The Maricopa County Board of Supervisors unanimously voted Wednesday to hire independent auditors to conduct another review of the 2020 general election.
The county already conducted a hand count audit of the November election that verified their equipment counted ballots flawlessly. Elections Director Scott Jarrett said the new forensic audit, which goes beyond the legally required reviews of the election, will examine Dominion Voting Systems equipment and software.
Jarrett predicted the results will prove what he says the county already knows to be true: That election equipment used in 2020 wasn’t hacked, isn’t connected to the internet and wasn’t subjected to malicious software, among other rumors and false allegations.
“I am confident. I know that information, those rumors are not true,” Jarrett told the board. “But there are a certain number of people, I think a good number of people in our community, that do have distrust, they’ve heard those rumors, and they don’t know what to believe.”
Republican Supervisor Steve Chucri said misinformation is so persistent that it no longer matters why so many people doubt the election results — what matters, he said, is addressing the community’s concerns.
“This isn’t an issue of being to the far left. This isn’t an issue of being to the far right. My mother is not politically engaged and she questioned this equipment,” Chucri said.
Democratic Supervisor Steve Gallardo disagreed.
The root cause of those doubts are Republican officials who aren’t happy with Democratic wins in Arizona, he said.
“And to be honest, that’s quite normal in the world of elections. Folks that are not happy with the results generally do complain. This year they took it a step further,” Gallardo said.
Gallardo said he knows that yet another audit won’t convince some doubters -- in particular, some Republicans -- that the election was fair and secure.
To that point, a handful of Republican senators have already said they won’t be satisfied with the county’s forensic audit.
"The Senate is moving forward with our own audit," said Sen. Kelly Townsend (R-Mesa), one of the Arizona legislators who has expressed doubt about the reported election returns.
And Sen. Warren Petersen (R-Gilbert) said the Senate still intends to do its own examination.
Senate Republicans have issued two subpoenas seeking a host of voting records and their own forensic audit of Maricopa County’s election, but remain deadlocked in negotiations with county attorneys over access to certain records and voting equipment.
Senate President Karen Fann, however, said it's yet to be determined whether the Senate will do its own review. She wants to see exactly what the supervisors approve and the extent of the proposed audit.
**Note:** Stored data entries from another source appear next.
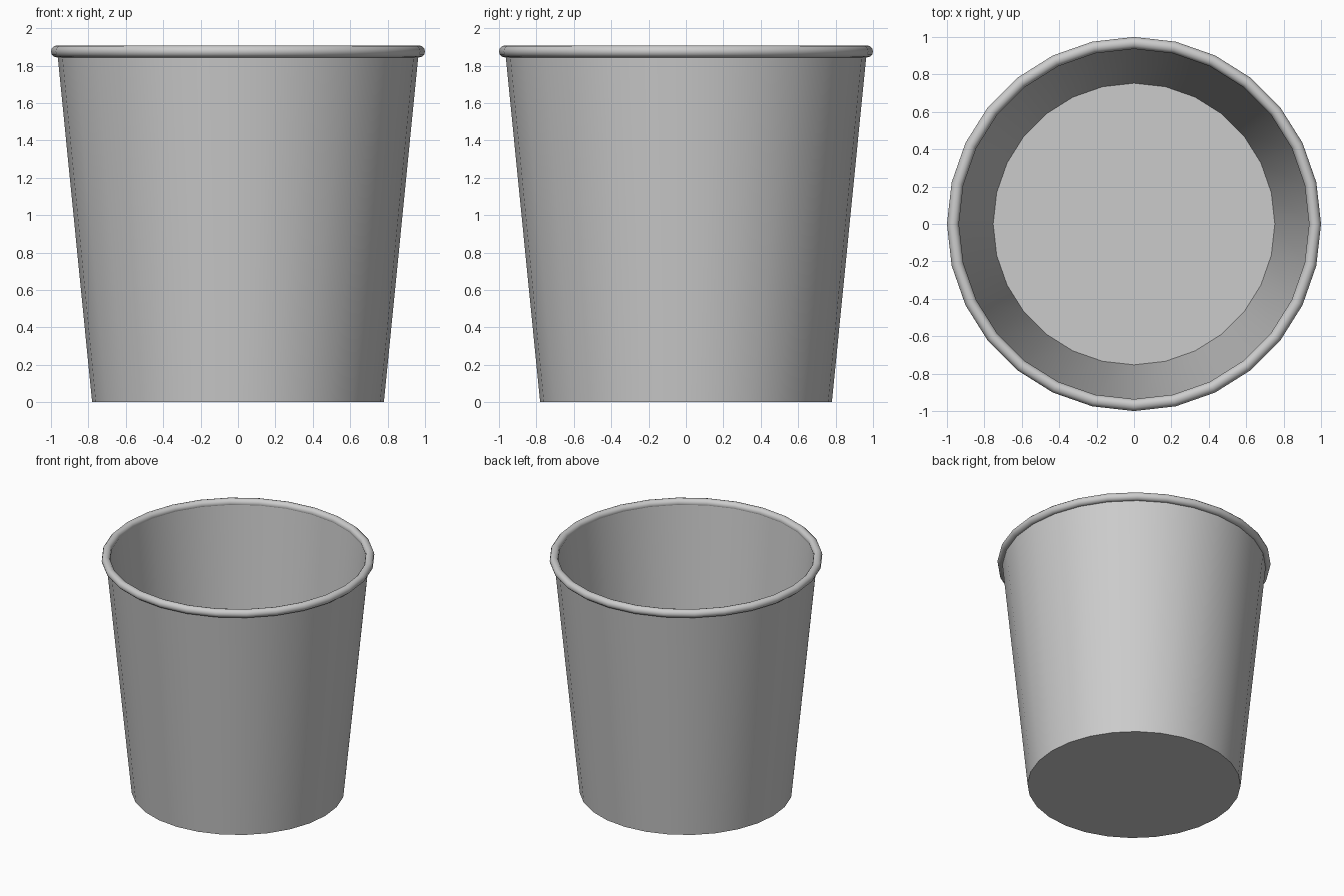
import bpy
import bmesh
import math

SIDES = 28

cube = bpy.data.objects.get("Cube")
if cube:
    bpy.data.objects.remove(cube, do_unlink=True)

grey = bpy.data.materials.new("plain grey")
grey.use_nodes = True
colour = (0.6, 0.6, 0.6, 1)
grey.diffuse_color = colour
grey.node_tree.nodes["Principled BSDF"].inputs["Base Color"].default_value = colour


def lathe(name, profile, closed=False):
    """Revolve (radius, height) points around z; open ends are capped."""
    bm = bmesh.new()
    rings = []
    for r, z in profile:
        angles = [2 * math.pi * i / SIDES for i in range(SIDES)]
        rings.append([bm.verts.new((r * math.cos(a), r * math.sin(a), z)) for a in angles])
    pairs = list(zip(rings, rings[1:]))
    if closed:
        pairs.append((rings[-1], rings[0]))
    else:
        bm.faces.new(rings[0])
        bm.faces.new(rings[-1])
    for low, high in pairs:
        for i in range(SIDES):
            j = (i + 1) % SIDES
            bm.faces.new((low[i], low[j], high[j], high[i]))
    bmesh.ops.recalc_face_normals(bm, faces=bm.faces)
    mesh = bpy.data.meshes.new(name)
    bm.to_mesh(mesh)
    bm.free()
    mesh.materials.append(grey)
    obj = bpy.data.objects.new(name, mesh)
    bpy.context.collection.objects.link(obj)
    bpy.ops.object.select_all(action="DESELECT")
    obj.select_set(True)
    bpy.context.view_layer.objects.active = obj
    bpy.ops.object.shade_smooth_by_angle(angle=math.radians(40))
    return obj


# Tapered cup wall with a flat base and floor
lathe("cup_body", [(0.78, 0), (0.967, 1.88), (0.94, 1.88), (0.753, 0.02)])

# Rolled rim
rim_radius, roll, steps = 0.968, 0.032, 12
rim = [(rim_radius + roll * math.cos(2 * math.pi * k / steps),
        1.876 + roll * math.sin(2 * math.pi * k / steps)) for k in range(steps)]
lathe("rolled_rim", rim, closed=True)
"I'm waiting for a copy of that so I can see if that scope is everything that we were looking for," Fann told Capitol Media Services.
"And if it is, great," she said. "And if it's not, we'll have to have a conversation about what do we need to do to make sure we can truly put this thing to bed and answer all of these questions that so many of our constituents have."
Gallardo accused Republican legislators of an ulterior motive — questioning the election’s integrity to support dozens of bills that Gallardo said would suppress votes in future elections.
“That’s what this is about. They need to use our election as justification for the bills that they are introducing right now. That’s what they are,” Gallardo said of Republican lawmakers. “They don’t like who’s voting, so let’s make it more difficult for them to vote.”
“Anyone who doesn’t look like them or think like them, they don’t want them to vote,” he added.